_Directions for this task_
Going through the data below, find how many lines include the word "import", and reply with that number alone.

_Supplied material_
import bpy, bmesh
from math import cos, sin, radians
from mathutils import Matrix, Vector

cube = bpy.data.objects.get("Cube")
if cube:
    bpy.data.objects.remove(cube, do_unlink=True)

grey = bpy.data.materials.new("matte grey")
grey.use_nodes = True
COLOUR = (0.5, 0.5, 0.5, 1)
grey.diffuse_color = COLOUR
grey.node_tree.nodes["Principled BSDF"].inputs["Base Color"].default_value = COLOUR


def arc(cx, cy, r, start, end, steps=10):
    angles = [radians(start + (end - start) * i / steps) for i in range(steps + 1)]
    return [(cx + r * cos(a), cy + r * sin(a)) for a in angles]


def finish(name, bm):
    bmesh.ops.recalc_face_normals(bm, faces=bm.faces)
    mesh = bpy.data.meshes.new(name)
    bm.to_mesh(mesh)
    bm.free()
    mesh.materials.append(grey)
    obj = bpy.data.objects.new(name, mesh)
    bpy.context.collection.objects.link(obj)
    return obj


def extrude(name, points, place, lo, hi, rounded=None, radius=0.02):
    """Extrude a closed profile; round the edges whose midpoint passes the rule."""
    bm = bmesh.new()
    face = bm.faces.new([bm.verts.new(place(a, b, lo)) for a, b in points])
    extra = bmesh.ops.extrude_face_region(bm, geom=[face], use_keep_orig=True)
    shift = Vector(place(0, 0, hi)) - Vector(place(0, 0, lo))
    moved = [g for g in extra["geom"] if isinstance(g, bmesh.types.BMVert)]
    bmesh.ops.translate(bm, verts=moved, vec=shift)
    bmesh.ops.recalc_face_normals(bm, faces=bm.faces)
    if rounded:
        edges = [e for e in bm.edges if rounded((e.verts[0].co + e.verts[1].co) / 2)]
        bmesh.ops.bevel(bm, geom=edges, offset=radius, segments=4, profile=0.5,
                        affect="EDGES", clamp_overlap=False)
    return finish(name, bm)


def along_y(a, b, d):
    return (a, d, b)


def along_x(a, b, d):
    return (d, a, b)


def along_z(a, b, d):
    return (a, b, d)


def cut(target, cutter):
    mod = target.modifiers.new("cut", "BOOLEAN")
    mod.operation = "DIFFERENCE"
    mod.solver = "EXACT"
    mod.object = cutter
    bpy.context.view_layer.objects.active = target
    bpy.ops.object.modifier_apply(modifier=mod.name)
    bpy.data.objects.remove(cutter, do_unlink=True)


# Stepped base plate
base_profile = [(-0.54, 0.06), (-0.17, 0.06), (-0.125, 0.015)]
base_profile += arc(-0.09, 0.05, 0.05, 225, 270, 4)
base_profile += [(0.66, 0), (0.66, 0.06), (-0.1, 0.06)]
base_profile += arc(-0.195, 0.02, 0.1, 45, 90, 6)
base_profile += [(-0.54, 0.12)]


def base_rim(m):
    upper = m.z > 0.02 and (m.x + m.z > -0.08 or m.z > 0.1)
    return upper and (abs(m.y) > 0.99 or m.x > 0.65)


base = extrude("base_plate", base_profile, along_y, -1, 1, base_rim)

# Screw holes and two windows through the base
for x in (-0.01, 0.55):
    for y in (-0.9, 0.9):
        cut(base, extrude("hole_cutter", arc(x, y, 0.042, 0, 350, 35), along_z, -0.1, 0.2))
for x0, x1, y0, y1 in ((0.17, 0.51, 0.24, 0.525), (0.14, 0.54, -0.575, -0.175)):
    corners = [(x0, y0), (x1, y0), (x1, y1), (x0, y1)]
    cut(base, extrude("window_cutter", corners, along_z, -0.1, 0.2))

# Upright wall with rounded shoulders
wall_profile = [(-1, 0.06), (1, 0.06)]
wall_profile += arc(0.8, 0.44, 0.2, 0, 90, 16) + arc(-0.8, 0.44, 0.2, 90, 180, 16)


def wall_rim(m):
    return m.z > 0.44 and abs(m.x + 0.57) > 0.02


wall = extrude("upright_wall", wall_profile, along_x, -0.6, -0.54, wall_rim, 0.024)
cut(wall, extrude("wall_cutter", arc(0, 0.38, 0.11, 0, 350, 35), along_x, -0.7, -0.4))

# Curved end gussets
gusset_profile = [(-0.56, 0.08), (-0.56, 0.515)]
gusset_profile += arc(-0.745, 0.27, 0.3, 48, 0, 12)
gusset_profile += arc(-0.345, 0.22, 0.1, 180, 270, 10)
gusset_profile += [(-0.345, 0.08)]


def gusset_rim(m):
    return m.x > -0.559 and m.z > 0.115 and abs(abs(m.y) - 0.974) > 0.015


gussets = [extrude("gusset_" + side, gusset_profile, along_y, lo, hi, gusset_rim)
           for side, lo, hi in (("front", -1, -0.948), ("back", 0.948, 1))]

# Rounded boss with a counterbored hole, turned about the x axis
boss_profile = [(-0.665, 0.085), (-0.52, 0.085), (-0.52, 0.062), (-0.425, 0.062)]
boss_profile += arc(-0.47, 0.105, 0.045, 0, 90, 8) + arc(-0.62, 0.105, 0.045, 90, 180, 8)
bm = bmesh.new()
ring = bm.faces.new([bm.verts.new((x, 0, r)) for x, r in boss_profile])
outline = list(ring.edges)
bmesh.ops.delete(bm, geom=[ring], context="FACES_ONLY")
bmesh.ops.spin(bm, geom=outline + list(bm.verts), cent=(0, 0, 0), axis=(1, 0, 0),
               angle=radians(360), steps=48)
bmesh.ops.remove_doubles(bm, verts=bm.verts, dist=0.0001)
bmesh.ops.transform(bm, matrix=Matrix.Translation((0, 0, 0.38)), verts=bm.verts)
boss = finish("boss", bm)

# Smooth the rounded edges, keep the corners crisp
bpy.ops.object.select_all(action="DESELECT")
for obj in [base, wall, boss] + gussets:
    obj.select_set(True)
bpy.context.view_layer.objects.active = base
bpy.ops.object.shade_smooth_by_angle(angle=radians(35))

_Finished exercise_
3